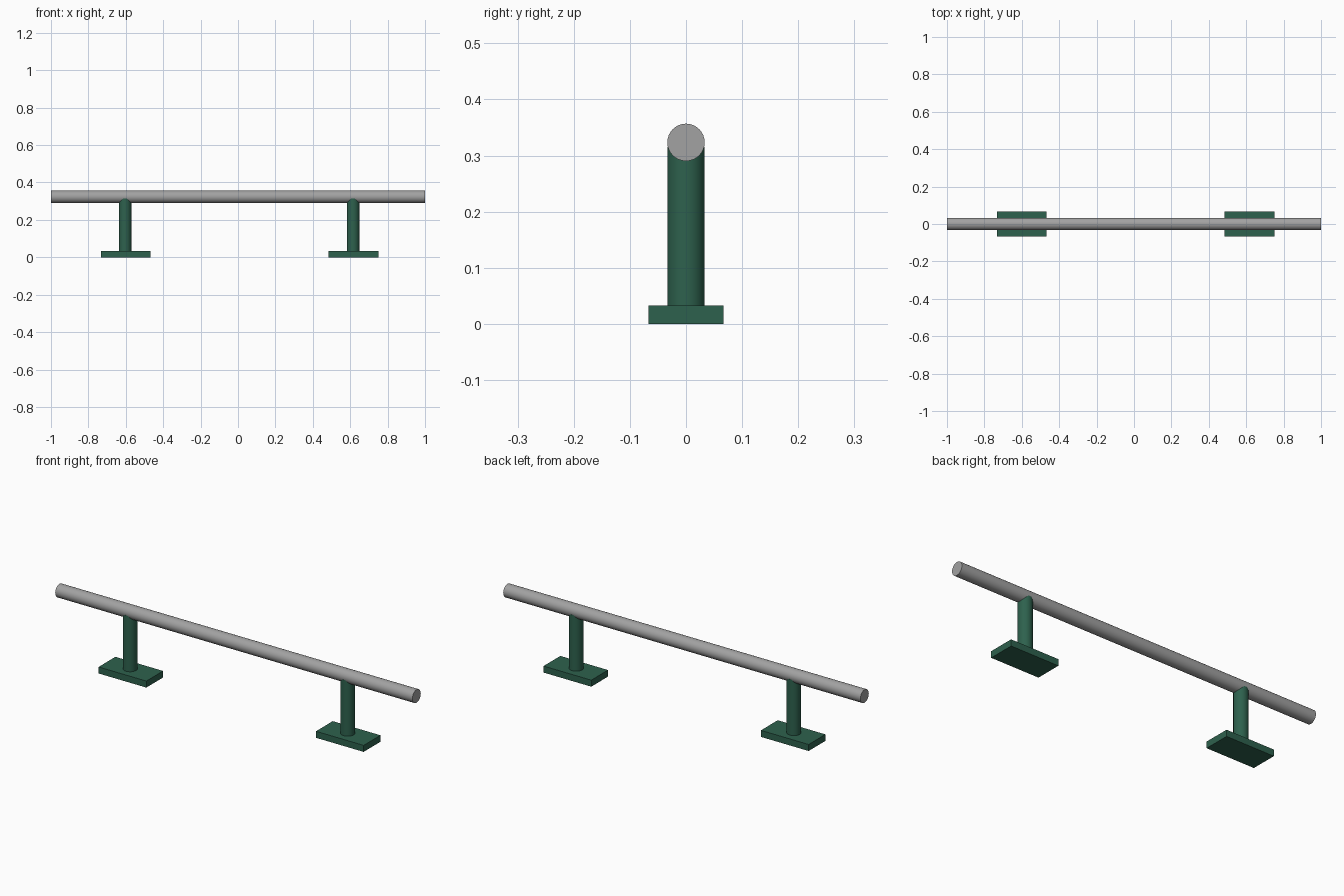
import bpy
from math import pi, radians

cube = bpy.data.objects.get("Cube")
if cube:
    bpy.data.objects.remove(cube, do_unlink=True)

RADIUS = 0.0333
RAIL_Z = 0.3235
BASE_H = 0.033
POST_TOP = 0.315


def make_material(name, color):
    mat = bpy.data.materials.new(name)
    mat.use_nodes = True
    mat.diffuse_color = color
    mat.node_tree.nodes["Principled BSDF"].inputs["Base Color"].default_value = color
    return mat


def finish(name, mat):
    obj = bpy.context.object
    obj.name = name
    obj.data.materials.append(mat)
    return obj


def tube(name, mat, length, location, rotation=(0, 0, 0)):
    bpy.ops.mesh.primitive_cylinder_add(vertices=32, radius=RADIUS, depth=length,
                                        location=location, rotation=rotation)
    finish(name, mat)
    bpy.ops.object.shade_smooth_by_angle(angle=radians(30))


def box(name, mat, size, location):
    bpy.ops.mesh.primitive_cube_add(size=1, location=location)
    finish(name, mat).scale = size


steel = make_material("grey steel", (0.36, 0.36, 0.36, 1))
green = make_material("dark green paint", (0.027, 0.12, 0.075, 1))

# Long round rail lying along x
tube("rail", steel, 2, (0, 0, RAIL_Z), (0, pi / 2, 0))

# Two legs: a post running up into the rail, standing on a flat foot plate
for side, post_x, base_x in (("right", -0.604, -0.6), ("left", 0.615, 0.617)):
    tube(side + "_post", green, POST_TOP, (post_x, 0, POST_TOP / 2))
    box(side + "_foot_plate", green, (0.267, 0.134, BASE_H), (base_x, 0, BASE_H / 2))
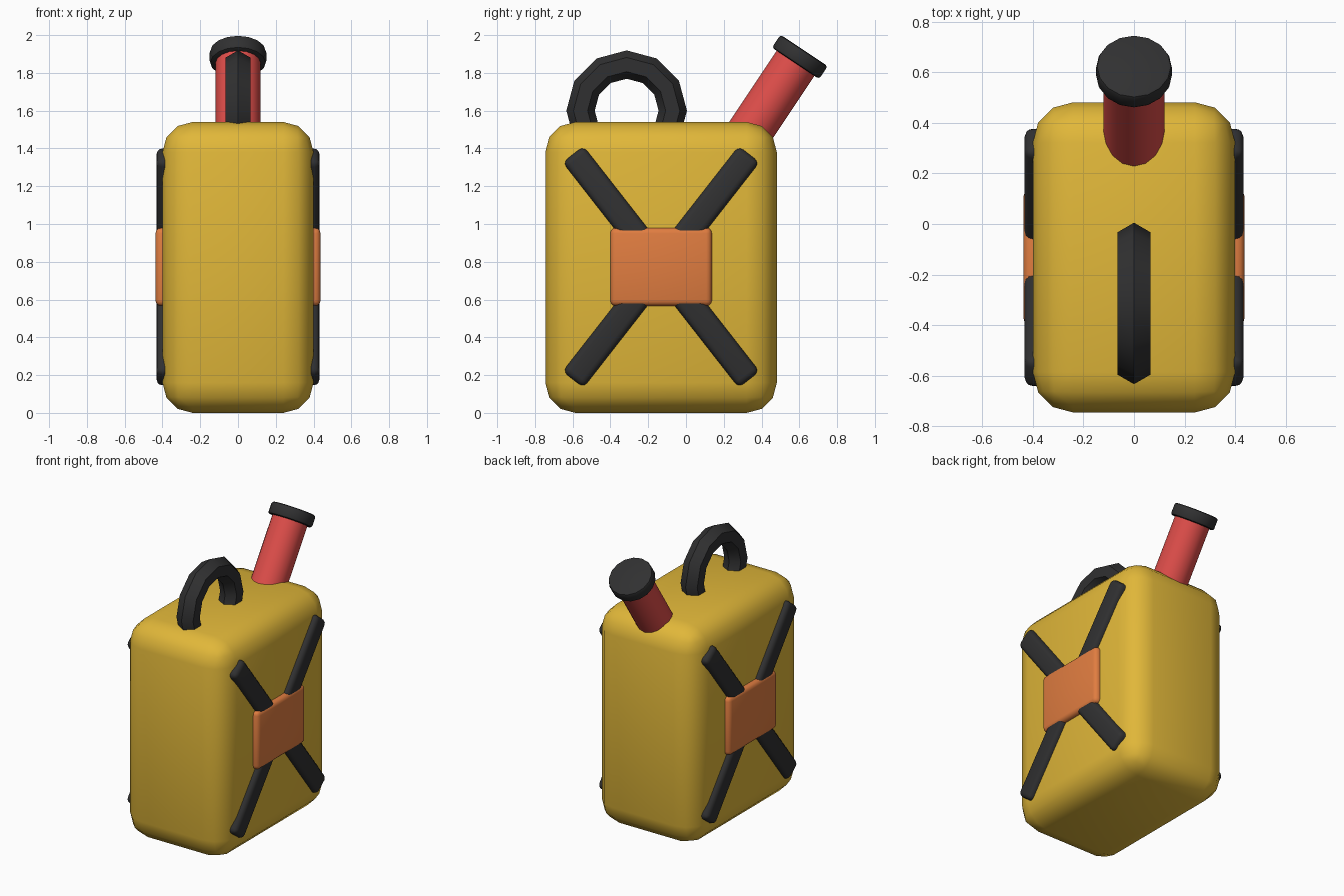
import bpy, math
from mathutils import Vector

if "Cube" in bpy.data.objects:
    bpy.data.objects.remove(bpy.data.objects["Cube"])


def material(name, rgb):
    m = bpy.data.materials.new(name)
    m.diffuse_color = (*rgb, 1)
    m.use_nodes = True
    m.node_tree.nodes["Principled BSDF"].inputs["Base Color"].default_value = m.diffuse_color
    return m


YELLOW = material("yellow", (0.75, 0.474, 0.041))
RED = material("red", (0.745, 0.076, 0.069))
ORANGE = material("orange", (0.75, 0.205, 0.052))
BLACK = material("black", (0.030, 0.030, 0.031))


def finish(name, mat, bevel=0, segments=2, angle=40):
    ob = bpy.context.object
    ob.name = name
    ob.data.materials.append(mat)
    if bevel:
        bpy.ops.object.transform_apply(location=False, rotation=False, scale=True)
        mod = ob.modifiers.new("bevel", 'BEVEL')
        mod.width, mod.segments = bevel, segments
        mod.limit_method = 'ANGLE'
        mod.angle_limit = math.radians(40)
        bpy.ops.object.modifier_apply(modifier=mod.name)
    bpy.ops.object.shade_smooth_by_angle(angle=math.radians(angle))
    return ob


def box(name, mat, loc, size, bevel, segments, tilt=0):
    bpy.ops.mesh.primitive_cube_add(size=1, location=loc, rotation=(tilt, 0, 0))
    bpy.context.object.scale = size
    return finish(name, mat, bevel, segments)


# Rounded can body
CY, CZ = -0.132, 0.77
box("can_body", YELLOW, (0, CY, CZ), (0.8, 1.226, 1.54), 0.16, 3)

# Crossed ribs, reaching through to both sides
for name, s in (("rib_rising", 1), ("rib_falling", -1)):
    box(name, BLACK, (0, CY, CZ + 0.003), (0.864, 1.514, 0.14), 0.032, 3,
        s * math.radians(52))

# Centre plates on both sides
for name, s in (("plate_right", 1), ("plate_left", -1)):
    box(name, ORANGE, (s * 0.387, CY, CZ + 0.003), (0.1, 0.538, 0.414), 0.03, 3)

# Ring handle sunk into the top
bpy.ops.mesh.primitive_torus_add(major_segments=12, minor_segments=6,
                                 major_radius=0.244, minor_radius=0.075,
                                 location=(0, -0.314, 1.60),
                                 rotation=(0, math.pi / 2, 0))
finish("handle", BLACK)

# Tilted spout and its cap share one axis
TILT = math.radians(33.7)
axis = Vector((0, math.sin(TILT), math.cos(TILT)))
cap_centre = Vector((0, 0.602, 1.884))


def tube(name, mat, radius, start, end, bevel=0):
    bpy.ops.mesh.primitive_cylinder_add(
        vertices=16, radius=radius, depth=end - start,
        location=cap_centre + axis * (start + end) / 2, rotation=(-TILT, 0, 0))
    return finish(name, mat, bevel)


tube("spout", RED, 0.12, -0.5, 0)
tube("spout_cap", BLACK, 0.15, -0.04, 0.042, 0.015)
§
Retype the records in full, exactly as given, and omit the pictures.

▶ **Response to this exercise**
import bpy
from math import pi, radians

cube = bpy.data.objects.get("Cube")
if cube:
    bpy.data.objects.remove(cube, do_unlink=True)

RADIUS = 0.0333
RAIL_Z = 0.3235
BASE_H = 0.033
POST_TOP = 0.315


def make_material(name, color):
    mat = bpy.data.materials.new(name)
    mat.use_nodes = True
    mat.diffuse_color = color
    mat.node_tree.nodes["Principled BSDF"].inputs["Base Color"].default_value = color
    return mat


def finish(name, mat):
    obj = bpy.context.object
    obj.name = name
    obj.data.materials.append(mat)
    return obj


def tube(name, mat, length, location, rotation=(0, 0, 0)):
    bpy.ops.mesh.primitive_cylinder_add(vertices=32, radius=RADIUS, depth=length,
                                        location=location, rotation=rotation)
    finish(name, mat)
    bpy.ops.object.shade_smooth_by_angle(angle=radians(30))


def box(name, mat, size, location):
    bpy.ops.mesh.primitive_cube_add(size=1, location=location)
    finish(name, mat).scale = size


steel = make_material("grey steel", (0.36, 0.36, 0.36, 1))
green = make_material("dark green paint", (0.027, 0.12, 0.075, 1))

# Long round rail lying along x
tube("rail", steel, 2, (0, 0, RAIL_Z), (0, pi / 2, 0))

# Two legs: a post running up into the rail, standing on a flat foot plate
for side, post_x, base_x in (("right", -0.604, -0.6), ("left", 0.615, 0.617)):
    tube(side + "_post", green, POST_TOP, (post_x, 0, POST_TOP / 2))
    box(side + "_foot_plate", green, (0.267, 0.134, BASE_H), (base_x, 0, BASE_H / 2))
import bpy, math
from mathutils import Vector

if "Cube" in bpy.data.objects:
    bpy.data.objects.remove(bpy.data.objects["Cube"])


def material(name, rgb):
    m = bpy.data.materials.new(name)
    m.diffuse_color = (*rgb, 1)
    m.use_nodes = True
    m.node_tree.nodes["Principled BSDF"].inputs["Base Color"].default_value = m.diffuse_color
    return m


YELLOW = material("yellow", (0.75, 0.474, 0.041))
RED = material("red", (0.745, 0.076, 0.069))
ORANGE = material("orange", (0.75, 0.205, 0.052))
BLACK = material("black", (0.030, 0.030, 0.031))


def finish(name, mat, bevel=0, segments=2, angle=40):
    ob = bpy.context.object
    ob.name = name
    ob.data.materials.append(mat)
    if bevel:
        bpy.ops.object.transform_apply(location=False, rotation=False, scale=True)
        mod = ob.modifiers.new("bevel", 'BEVEL')
        mod.width, mod.segments = bevel, segments
        mod.limit_method = 'ANGLE'
        mod.angle_limit = math.radians(40)
        bpy.ops.object.modifier_apply(modifier=mod.name)
    bpy.ops.object.shade_smooth_by_angle(angle=math.radians(angle))
    return ob


def box(name, mat, loc, size, bevel, segments, tilt=0):
    bpy.ops.mesh.primitive_cube_add(size=1, location=loc, rotation=(tilt, 0, 0))
    bpy.context.object.scale = size
    return finish(name, mat, bevel, segments)


# Rounded can body
CY, CZ = -0.132, 0.77
box("can_body", YELLOW, (0, CY, CZ), (0.8, 1.226, 1.54), 0.16, 3)

# Crossed ribs, reaching through to both sides
for name, s in (("rib_rising", 1), ("rib_falling", -1)):
    box(name, BLACK, (0, CY, CZ + 0.003), (0.864, 1.514, 0.14), 0.032, 3,
        s * math.radians(52))

# Centre plates on both sides
for name, s in (("plate_right", 1), ("plate_left", -1)):
    box(name, ORANGE, (s * 0.387, CY, CZ + 0.003), (0.1, 0.538, 0.414), 0.03, 3)

# Ring handle sunk into the top
bpy.ops.mesh.primitive_torus_add(major_segments=12, minor_segments=6,
                                 major_radius=0.244, minor_radius=0.075,
                                 location=(0, -0.314, 1.60),
                                 rotation=(0, math.pi / 2, 0))
finish("handle", BLACK)

# Tilted spout and its cap share one axis
TILT = math.radians(33.7)
axis = Vector((0, math.sin(TILT), math.cos(TILT)))
cap_centre = Vector((0, 0.602, 1.884))


def tube(name, mat, radius, start, end, bevel=0):
    bpy.ops.mesh.primitive_cylinder_add(
        vertices=16, radius=radius, depth=end - start,
        location=cap_centre + axis * (start + end) / 2, rotation=(-TILT, 0, 0))
    return finish(name, mat, bevel)


tube("spout", RED, 0.12, -0.5, 0)
tube("spout_cap", BLACK, 0.15, -0.04, 0.042, 0.015)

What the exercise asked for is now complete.